April 17, 1997 A Baltimore jury yesterday
awarded a 41-year old ex-Navy seaman more than $16 million on his claim that
asbestos exposure on the U.S.S. Nimitz aircraft carrier caused his lung
Attorneys for both sides in the case said it was the first
verdict for a plaintiff who was exposed to the deadly mineral after
manufacturers stopped selling products containing asbestos.
"It is a message to all of the asbestos manufacturers that
they cannot plan on defending cases of persons injured by exposure after the
cessation of manufacturing by saying it's all someone else's fault,"
said Shepard A. Hoffman, lawyer for winning plaintiff James R. Hammond.
The $16,286,000 award against Owens-Corning Fiberglass came
after roughly one hour of deliberation. At trial, the six jurors heard of
Hammond's operations and chemotherapy, aimed at slowing the mesothelioma
that doctors say will eventually kill him.
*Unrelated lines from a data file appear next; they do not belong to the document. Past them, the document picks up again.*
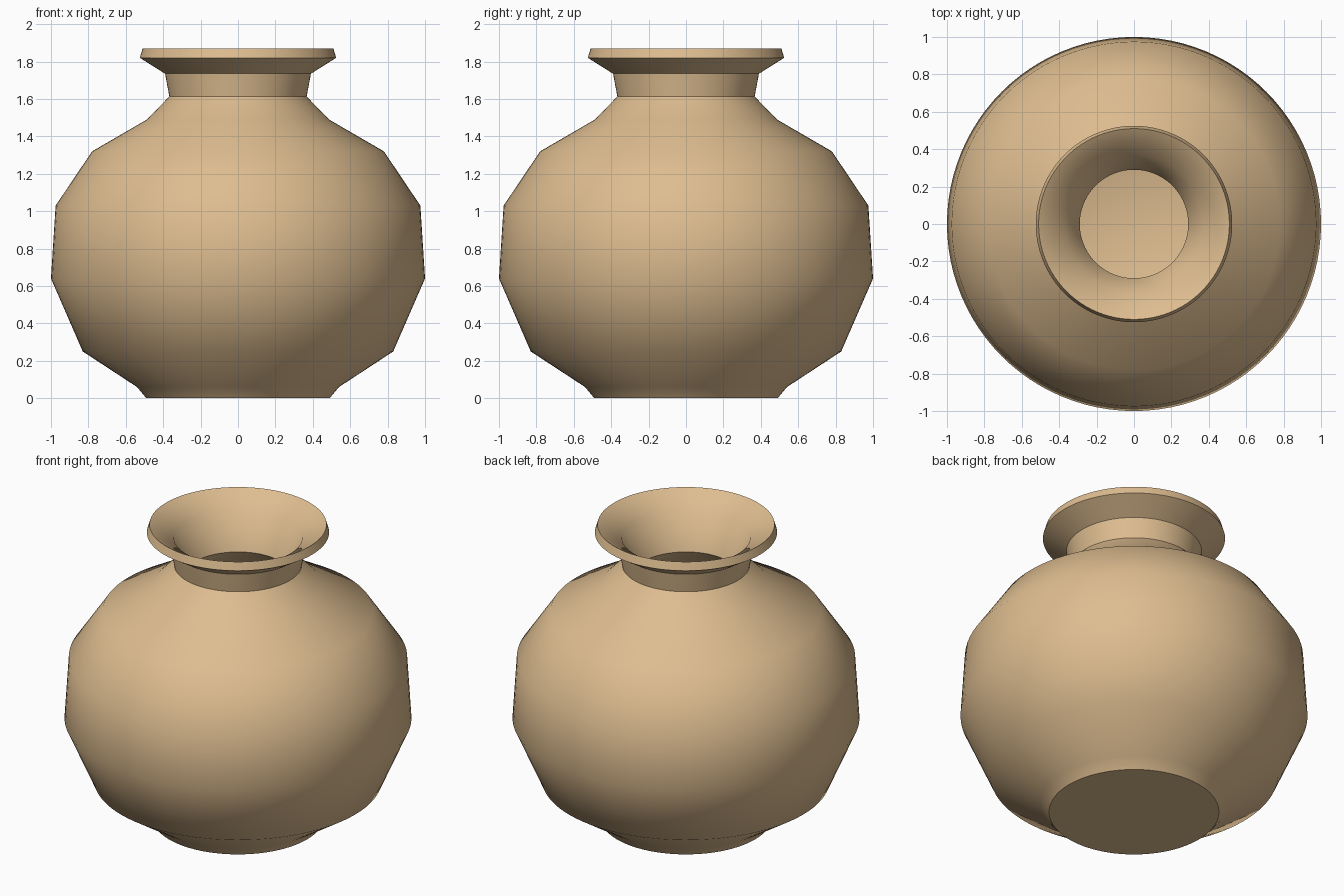
import bpy, bmesh, math

cube = bpy.data.objects.get("Cube")
if cube:
    bpy.data.objects.remove(cube, do_unlink=True)

# Clay colour
clay = bpy.data.materials.new("tan clay")
clay.use_nodes = True
tan = (0.73, 0.51, 0.28, 1.0)
clay.diffuse_color = tan
clay.node_tree.nodes["Principled BSDF"].inputs["Base Color"].default_value = tan

# Outer wall from foot to lip, then inner wall from lip to floor (radius, height)
outer = [(0, 0), (0.49, 0), (0.54, 0.06), (0.83, 0.25), (1.0, 0.64),
         (0.975, 1.03), (0.78, 1.32), (0.487, 1.49), (0.367, 1.613),
         (0.39, 1.735), (0.525, 1.82), (0.51, 1.87)]
inner = [(0.37, 1.785), (0.29, 1.56), (0.44, 1.42), (0.72, 1.25),
         (0.89, 1.0), (0.91, 0.66), (0.77, 0.31), (0.5, 0.13), (0, 0.1)]

# Turn the profile around the vertical axis
bm = bmesh.new()
verts = [bm.verts.new((r, 0, z)) for r, z in outer + inner]
edges = [bm.edges.new(pair) for pair in zip(verts, verts[1:])]
bmesh.ops.spin(bm, geom=verts + edges, cent=(0, 0, 0), axis=(0, 0, 1),
               angle=math.tau, steps=96, use_merge=False)
bmesh.ops.remove_doubles(bm, verts=bm.verts[:], dist=0.0005)
bmesh.ops.recalc_face_normals(bm, faces=bm.faces[:])
mesh = bpy.data.meshes.new("vase")
bm.to_mesh(mesh)
bm.free()
mesh.materials.append(clay)

vase = bpy.data.objects.new("vase", mesh)
bpy.context.collection.objects.link(vase)

# Smooth body with crisp foot, neck and lip edges
bpy.ops.object.select_all(action='DESELECT')
vase.select_set(True)
bpy.context.view_layer.objects.active = vase
bpy.ops.object.shade_smooth_by_angle(angle=math.radians(44))
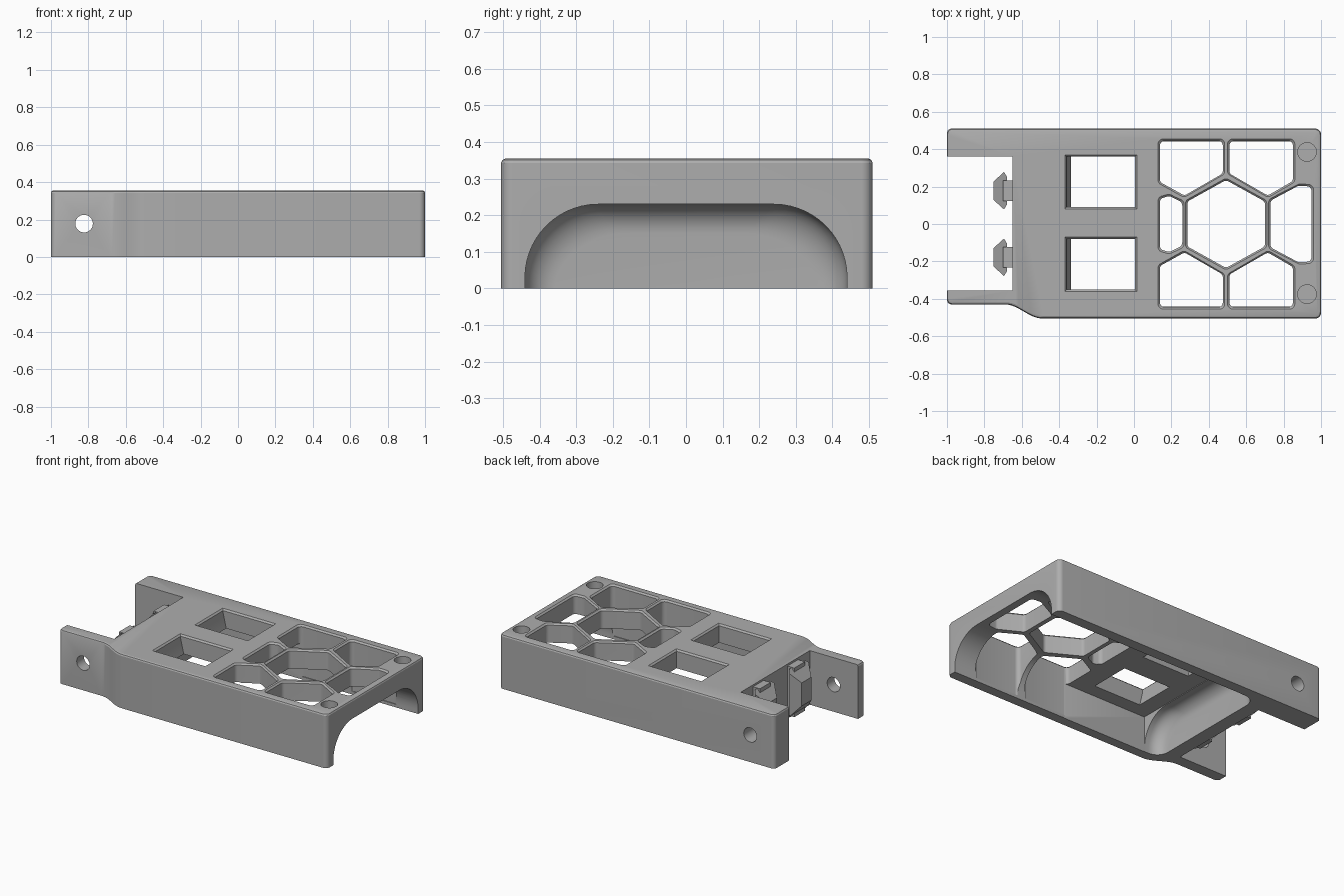
import bpy, bmesh, math
from mathutils import Vector

cube = bpy.data.objects.get("Cube")
if cube:
    bpy.data.objects.remove(cube, do_unlink=True)

gray = bpy.data.materials.new("plain gray")
gray.use_nodes = True
GRAY = (0.42, 0.42, 0.42, 1)
gray.diffuse_color = GRAY
gray.node_tree.nodes["Principled BSDF"].inputs["Base Color"].default_value = GRAY


def loft(name, rings):
    """Closed solid through matching rings of points."""
    bm = bmesh.new()
    loops = [[bm.verts.new(p) for p in ring] for ring in rings]
    n = len(loops[0])
    for a, b in zip(loops, loops[1:]):
        for i in range(n):
            bm.faces.new((a[i], a[(i + 1) % n], b[(i + 1) % n], b[i]))
    bm.faces.new(loops[0])
    bm.faces.new(loops[-1])
    bmesh.ops.recalc_face_normals(bm, faces=bm.faces)
    mesh = bpy.data.meshes.new(name)
    bm.to_mesh(mesh)
    bm.free()
    mesh.materials.append(gray)
    obj = bpy.data.objects.new(name, mesh)
    bpy.context.collection.objects.link(obj)
    return obj


def rounded(points, r, steps=5):
    """Round each corner of a polygon with a small curve."""
    pts, out = [Vector(p) for p in points], []
    for i, p in enumerate(pts):
        a = (pts[i - 1] - p).normalized()
        b = (pts[(i + 1) % len(pts)] - p).normalized()
        half = a.angle(b) / 2
        d = r / math.tan(half)
        mid = p + (a + b).normalized() * (r / math.sin(half))
        s, e = p + a * d - mid, p + b * d - mid
        for k in range(steps + 1):
            t = k / steps
            out.append(mid + s.lerp(e, t).normalized() * r)
    return out


def grown(points, g):
    """Grow an outline by g on all sides."""
    xs, ys = [p[0] for p in points], [p[1] for p in points]
    cx, cy = (max(xs) + min(xs)) / 2, (max(ys) + min(ys)) / 2
    fx, fy = 1 + 2 * g / (max(xs) - min(xs)), 1 + 2 * g / (max(ys) - min(ys))
    return [(cx + (x - cx) * fx, cy + (y - cy) * fy) for x, y in points]


def prism(name, points, levels):
    return loft(name, [[(x, y, z) for x, y in grown(points, g)] for z, g in levels])


def box(name, x0, x1, y0, y1, z0, z1):
    return prism(name, [(x0, y0), (x1, y0), (x1, y1), (x0, y1)], [(z0, 0), (z1, 0)])


def circle(cx, cy, r, n=32):
    return [(cx + r * math.cos(math.tau * i / n), cy + r * math.sin(math.tau * i / n))
            for i in range(n)]


def combine(target, tool, operation="DIFFERENCE"):
    mod = target.modifiers.new("cut", "BOOLEAN")
    mod.operation, mod.solver, mod.object = operation, "EXACT", tool
    bpy.context.view_layer.objects.active = target
    bpy.ops.object.modifier_apply(modifier=mod.name)
    bpy.data.objects.remove(tool, do_unlink=True)


TOP, HALF = 0.355, 0.51

# Body with a stepped-in front side and softened top edge
corners = rounded([(-1, HALF), (-1, -0.43), (-0.7, -0.43), (1, -0.43), (1, HALF)], 0.025)
step = [(-0.69 + 0.2 * t / 12, -0.43 - 0.0375 * (1 - math.cos(math.pi * t / 12)))
        for t in range(13)]
left_part = [p for p in corners if p[0] < -0.9]
right_end = rounded([(0, -0.505), (1, -0.505), (1, HALF), (0, HALF)], 0.03)
right_part = [p for p in right_end if p[0] > 0.9]
outline = [tuple(p) for p in left_part] + step + [tuple(p) for p in right_part]
body = prism("body", outline, [(0, 0), (TOP - 0.012, 0), (TOP - 0.004, -0.004), (TOP, -0.012)])

# Slot between the two arms
combine(body, box("slot", -1.2, -0.65, -0.355, 0.36, -0.2, 0.6))

# Arched cavity underneath, open at one end and filleted at the other
def arch(x, inset):
    w, h, ry, rz = 0.44 - inset, 0.23 - inset, 0.2, 0.2 - inset * 0.5
    ring = [(x, w, -0.1)]
    arc = [(w - ry + ry * math.cos(a), h - rz + rz * math.sin(a))
           for a in [math.pi / 2 * i / 14 for i in range(15)]]
    ring += [(x, y, z) for y, z in arc]
    ring += [(x, -y, z) for y, z in reversed(arc)]
    return ring + [(x, -w, -0.1)]

R = 0.08
fillet = [arch(-0.48 - R * math.sin(a), R * (1 - math.cos(a)))
          for a in [math.pi / 2 * i / 8 for i in range(9)]]
combine(body, loft("cavity", [arch(1.2, 0)] + fillet))
combine(body, box("square_pocket", -0.45, 0.16, -0.442, 0.442, -0.2, 0.234))

# Honeycomb openings
flare = [(0.02, 0), (TOP - 0.01, 0), (TOP + 0.01, 0.02)]
cells = [
    [(0.285, 0.12), (0.285, -0.12), (0.492, -0.235), (0.7, -0.12), (0.7, 0.12), (0.492, 0.235)],
    [(0.138, 0.135), (0.138, -0.135), (0.19, -0.15), (0.258, -0.115), (0.258, 0.115), (0.19, 0.15)],
    [(0.73, 0.125), (0.73, -0.125), (0.88, -0.205), (0.95, -0.2), (0.95, 0.2), (0.88, 0.205)],
]
for side in (1, -1):
    cells.append([(x, side * y) for x, y in
                  [(0.138, 0.445), (0.475, 0.445), (0.475, 0.27), (0.27, 0.152), (0.138, 0.225)]])
    cells.append([(x, side * y) for x, y in
                  [(0.51, 0.445), (0.85, 0.445), (0.85, 0.23), (0.715, 0.152), (0.51, 0.27)]])
for cell in cells:
    combine(body, prism("cell", rounded(cell, 0.026), flare))

# Two rectangular windows, each with one sloping end
for y0, y1 in ((0.09, 0.36), (-0.35, -0.08)):
    slope = [(-0.36, 0.4), (-0.36, 0.33), (-0.33, 0.2), (0.005, 0.2), (0.005, 0.4)]
    combine(body, loft("window", [[(x, y, z) for x, z in slope] for y in (y0, y1)]))
    combine(body, prism("window_rim", [(-0.36, y0), (0.005, y0), (0.005, y1), (-0.36, y1)],
                        [(TOP - 0.01, 0), (TOP + 0.01, 0.02)]))

# Round recesses at the end corners and pin holes through the arms
for y in (0.385, -0.375):
    combine(body, prism("recess", circle(0.925, y, 0.05), [(TOP - 0.05, 0), (0.5, 0)]))
ring = circle(-0.823, 0.178, 0.047)
combine(body, loft("pin_hole", [[(x, y, z) for x, z in ring] for y in (-0.8, 0.8)]))

# Faceted hooks on the slot wall
for i, y in enumerate((0.178, -0.178)):
    neck = box("hook_neck", -0.7, -0.63, y - 0.055, y + 0.055, 0.02, TOP - 0.013)
    head = [(-0.68, 0.075), (-0.695, 0.1), (-0.75, 0.05)]
    head = [(x, y + w) for x, w in head] + [(x, y - w) for x, w in reversed(head)]
    lower = [(px, py, 0.02 + max(0, -0.68 - px) * 1.2) for px, py in head]
    upper = [(px, py, 0.34 - max(0, -0.68 - px) * 1.2) for px, py in head]
    combine(neck, loft("hook_head", [lower, upper]), "UNION")
    neck.name = ("back_hook", "front_hook")[i]

# Smooth curved walls, keep edges crisp
bpy.ops.object.select_all(action="DESELECT")
body.select_set(True)
bpy.context.view_layer.objects.active = body
bpy.ops.object.shade_smooth_by_angle(angle=math.radians(25))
Hoffman
attributed the large verdict -- which he said posts a new high for an
individual asbestos plaintiff -- to the dreadful nature of the disease's
progress, his client's lost earnings over the next 20-plus years and the
fact that Hammond will leave behind his five children.
The award included $1,286,000 in economic damages and $15
million in non- economic, paid and suffering damages.
Baltimore City Circuit Court Judge Edward J. Angeletti did not
instruct the jury on the availability of punitive damages and none were
The story of Hammond's exposure to asbestos in 1975 is as
atypical as the large verdict he received. As a seaman on
the Nimitz while the ship docked in Newport News, Va., Hammond was assigned
to a two-month stint running a communications cable through the ship. In
order to do so, he had to sand down asbestos-insulated pipes to make room
for the equipment he used to install the cable.
That sanding produced the asbestos dust that in 1995 led to his
Normally, asbestos plaintiffs can document years of industrial
exposure. At trial, Hoffman argued -- and the jury
apparently believed -- that Hammond never received warnings from superior
officers about the dangers of inhaling asbestos dust.
Despite that finding, the panel was unwilling to blame the Navy.
"In light of the sum total of the evidence, the jury found
that to the extent that the navy's conduct may not have been adequate, it
was not so egregious as to entirely relieve Owens-Corning of
liability," Hoffman said.
Owens-Corning's local counsel, Gregory Lockwood of Miles &
Stockbridge, said his client will appeal the jury's verdict. He said recent
court rulings that cap damages could reduce the judgment.
Owens-Corning pursued other asbestos manufacturers for
contribution in the case, but the jury rejected those claims.
Hammond, a resident of Savannah, Ga., currently works as a
civilian engineer for the Army Corps. of Engineers.